Starting at the line with "bm.to_mesh(mesh)" and going on through the line with "bpy.context.view_layer.objects.active = obj", reproduce each line in the records below exactly and nothing more.

/---

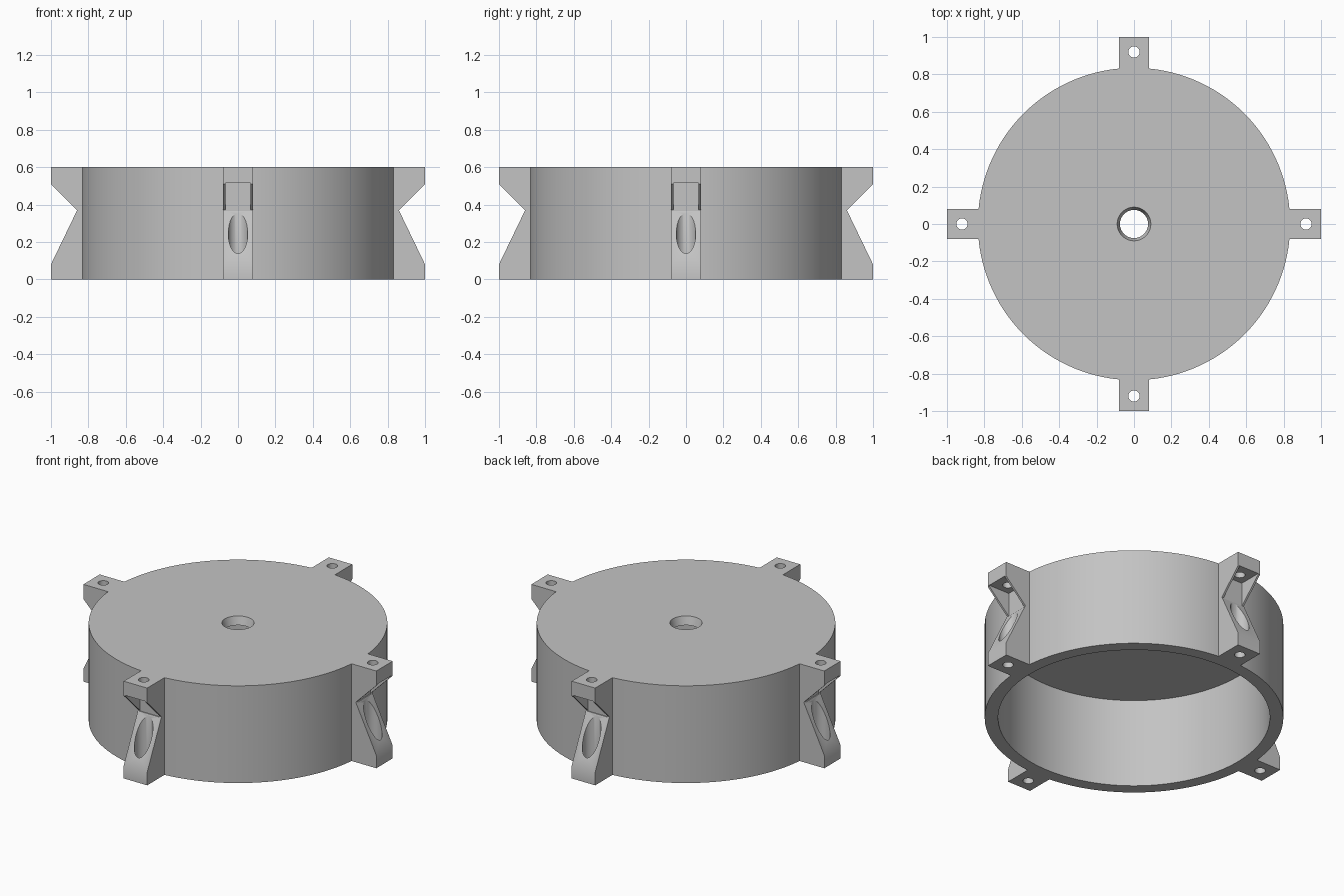
import bpy, bmesh, math
from mathutils import Matrix, Vector

cube = bpy.data.objects.get("Cube")
if cube:
    bpy.data.objects.remove(cube, do_unlink=True)

grey = bpy.data.materials.new("plain grey")
grey.use_nodes = True
grey.diffuse_color = (0.55, 0.55, 0.55, 1)
grey.node_tree.nodes["Principled BSDF"].inputs["Base Color"].default_value = grey.diffuse_color

HEIGHT, RADIUS = 0.6, 0.835
LUG_HALF, BOLT_X = 0.08, 0.92


def make_object(name, bm):
    bmesh.ops.recalc_face_normals(bm, faces=bm.faces)
    mesh = bpy.data.meshes.new(name)
    bm.to_mesh(mesh)
    bm.free()
    mesh.materials.append(grey)
    obj = bpy.data.objects.new(name, mesh)
    bpy.context.scene.collection.objects.link(obj)
    return obj


def smooth(obj):
    bpy.ops.object.select_all(action='DESELECT')
    obj.select_set(True)
    bpy.context.view_layer.objects.active = obj
    bpy.ops.object.shade_smooth_by_angle(angle=math.radians(30))


def lathe(name, profile, steps):
    bm = bmesh.new()
    verts = [bm.verts.new((r, 0, z)) for r, z in profile]
    edges = [bm.edges.new((verts[i - 1], verts[i])) for i in range(len(verts))]
    bmesh.ops.spin(bm, geom=verts + edges, cent=(0, 0, 0), axis=(0, 0, 1),
                   angle=math.tau, steps=steps, use_merge=True)
    bmesh.ops.remove_doubles(bm, verts=bm.verts, dist=1e-5)
    return make_object(name, bm)


def prism(name, profile, half):
    """Extrude an x-z outline along y."""
    bm = bmesh.new()
    face = bm.faces.new([bm.verts.new((x, -half, z)) for x, z in profile])
    out = bmesh.ops.extrude_face_region(bm, geom=[face])
    moved = [v for v in out["geom"] if isinstance(v, bmesh.types.BMVert)]
    bmesh.ops.translate(bm, verts=moved, vec=Vector((0, 2 * half, 0)))
    return make_object(name, bm)


def rod(name, radius, low, high):
    """Upright cylinder on the bolt axis."""
    bm = bmesh.new()
    bmesh.ops.create_cone(bm, cap_ends=True, segments=48, radius1=radius, radius2=radius,
                          depth=high - low,
                          matrix=Matrix.Translation((BOLT_X, 0, (low + high) / 2)))
    return make_object(name, bm)


# Hollow round cap, open below, with a tapered hole in its top
cap = lathe("round_cap", [(0.76, 0), (RADIUS, 0), (RADIUS, HEIGHT),
                          (0.09, HEIGHT), (0.075, 0.55), (0.76, 0.55)], 128)
smooth(cap)

# Notched mounting lug, rooted just inside the wall
lug = prism("mounting_lug_1", [(0.825, 0), (1, 0), (1, 0.08), (0.86, 0.37),
                               (1, 0.51), (1, HEIGHT), (0.825, HEIGHT)], LUG_HALF)

# Bolt head pocket, wide bore and bolt hole
cutters = [
    prism("pocket_cutter", [(0.857, 0.365), (1.1, 0.365), (1.1, 0.515), (0.857, 0.515)], 0.068),
    rod("bore_cutter", 0.052, 0.08, 0.45),
    rod("bolt_hole_cutter", 0.03, -0.1, 0.7),
]
for cutter in cutters:
    cutter.hide_render = True
    mod = lug.modifiers.new(cutter.name, 'BOOLEAN')
    mod.operation = 'DIFFERENCE'
    mod.solver = 'EXACT'
    mod.object = cutter

# Bake the cuts and drop the cutters
bpy.context.view_layer.update()
cut_mesh = bpy.data.meshes.new_from_object(
    lug.evaluated_get(bpy.context.evaluated_depsgraph_get()))
lug.modifiers.clear()
lug.data = cut_mesh
for cutter in cutters:
    bpy.data.objects.remove(cutter, do_unlink=True)
smooth(lug)

# Repeat the lug on the other three sides
for i in range(1, 4):
    copy = bpy.data.objects.new(f"mounting_lug_{i + 1}", lug.data)
    copy.rotation_euler.z = i * math.pi / 2
    bpy.context.scene.collection.objects.link(copy)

\---

### EXERCISE SOLUTION
    bm.to_mesh(mesh)
    bm.free()
    mesh.materials.append(grey)
    obj = bpy.data.objects.new(name, mesh)
    bpy.context.scene.collection.objects.link(obj)
    return obj


def smooth(obj):
    bpy.ops.object.select_all(action='DESELECT')
    obj.select_set(True)
    bpy.context.view_layer.objects.active = obj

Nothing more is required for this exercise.